Through the virtual power plant (VPP) programme – which is shorthand for the aggregation of distributed energy resources (DER) such as home batteries, solar and smart thermostats to provide services akin to a centralised power plant – Xcel will be able to manage peak demand for electricity in its Colorado service area.
Basically, during high demand periods, typically the hotter days of the year when air-conditioning loads put particular strain on utility grids Xcel will schedule a demand response event using the batteries’ stored energy to inject flexible capacity into the grid.
Solar and storage technology and services provider SolarEdge said in a press release this week that its DC-coupled SolarEdge Home Battery product has been made eligible for the scheme. The enrolled systems will be onboarded to SolarEdge’s portfolio of Grid Services, through which the company can offer a suite of services suited to different applications from demand response and frequency regulation to energy trading and optimisation.
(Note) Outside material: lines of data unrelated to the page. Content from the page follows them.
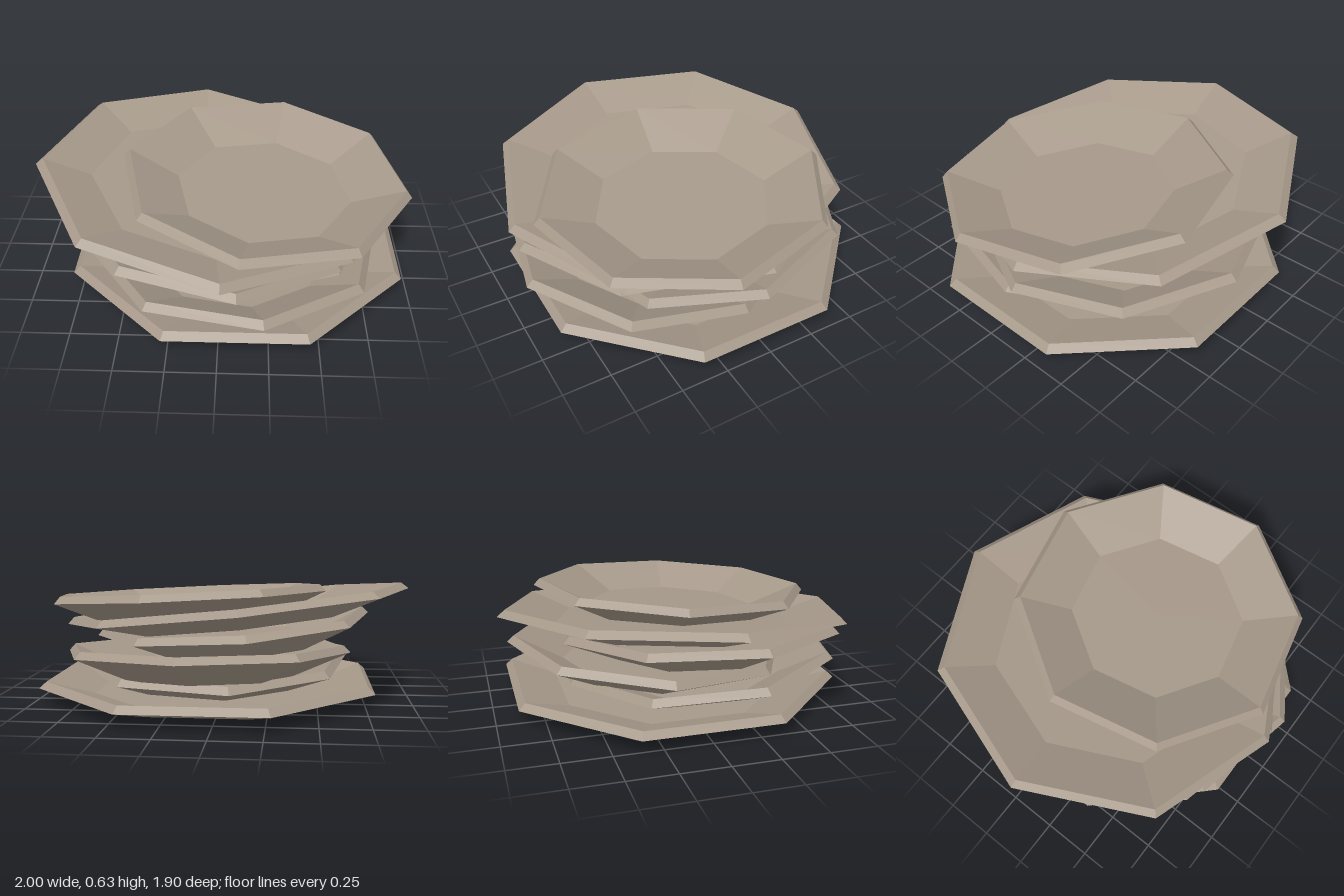
import * as THREE from 'three';

const SIDES = 8;

// Profiles [radius, height], measured from the outer rim edge; the plate is hollow underneath
const PLATE = [[0.655, -0.08], [0.952, 0], [0.914, 0.035], [0.655, -0.045], [0, -0.045]];
const BOWL = [[0, -0.13], [0.48, -0.13], [0.784, 0], [0.75, 0.037], [0.475, -0.09], [0, -0.09]];

// Each dish: rim centre, the direction of one corner, and the rim's rise along x and z
const DISHES = [
  { name: 'bottomPlate', profile: PLATE, at: [0.085, 0.08, -0.005], corner: [0.383, 0.924], rise: [0, 0] },
  { name: 'lowerBowl', profile: BOWL, at: [0.08, 0.17, 0.18], corner: [0.14, 0.76], rise: [-0.005, 0.08] },
  { name: 'middleBowl', profile: BOWL, at: [0.105, 0.25, -0.11], corner: [0.055, -0.77], rise: [-0.012, -0.08] },
  { name: 'upperBowl', profile: BOWL, at: [-0.03, 0.37, 0.15], corner: [0.12, 0.77], rise: [-0.077, 0.006] },
  { name: 'upperPlate', profile: PLATE, at: [-0.06, 0.489, -0.005], corner: [-0.94, 0.075], rise: [-0.111, -0.048] },
  { name: 'topBowl', profile: BOWL, at: [0.226, 0.537, 0.064], corner: [0.764, 0.126], rise: [-0.05, -0.058] },
];

export function createModel() {
  const model = new THREE.Group();
  model.name = 'dishStack';

  const clay = new THREE.MeshStandardMaterial({ color: 0xa6998a, flatShading: true, side: THREE.DoubleSide });
  clay.name = 'clay';

  const up = new THREE.Vector3(0, 1, 0);
  for (const { name, profile, at, corner, rise } of DISHES) {
    const points = profile.map(([r, y]) => new THREE.Vector2(r, y));
    const dish = new THREE.Mesh(new THREE.LatheGeometry(points, SIDES), clay);
    dish.name = name;
    dish.position.set(...at);
    // Tilt the rim, then turn the dish about its own axis
    const normal = new THREE.Vector3(-rise[0], 1, -rise[1]).normalize();
    dish.quaternion.setFromUnitVectors(up, normal);
    dish.rotateY(Math.atan2(corner[0], corner[1]));
    model.add(dish);
  }
  return model;
}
At present, the only other provider with eligible equipment is Tesla with its Powerwall and Powerwall II residential battery storage systems.
According to an info sheet from the utility, Xcel said it would guarantee participating customers always have 40% so they would have it in case they need backup as well as to perform any other functions as they ordinarily would. Through logging into either Tesla or SolarEdge’s monitoring apps, the customer would also be able to see how the battery is being operated during the utility’s demand response ‘control events’.
After several years of the potential of VPPs being widely talked about in the renewable energy industry, and a few more subsequent years of limited pilot and trial deployments, it appears major utilities such as Xcel – which is present in eight states – are looking to roll them out on a wider scale.
A report published earlier this year from energy consultancy Brattle Group and commissioned by tech giant Google, found that US utilities could make up to US$35 billion in savings on their costs of supplying electricity over the next decade by leveraging virtual power plant (VPP) technology.
Read further coverage of activity in the virtual power plant space on Energy-Storage.news here.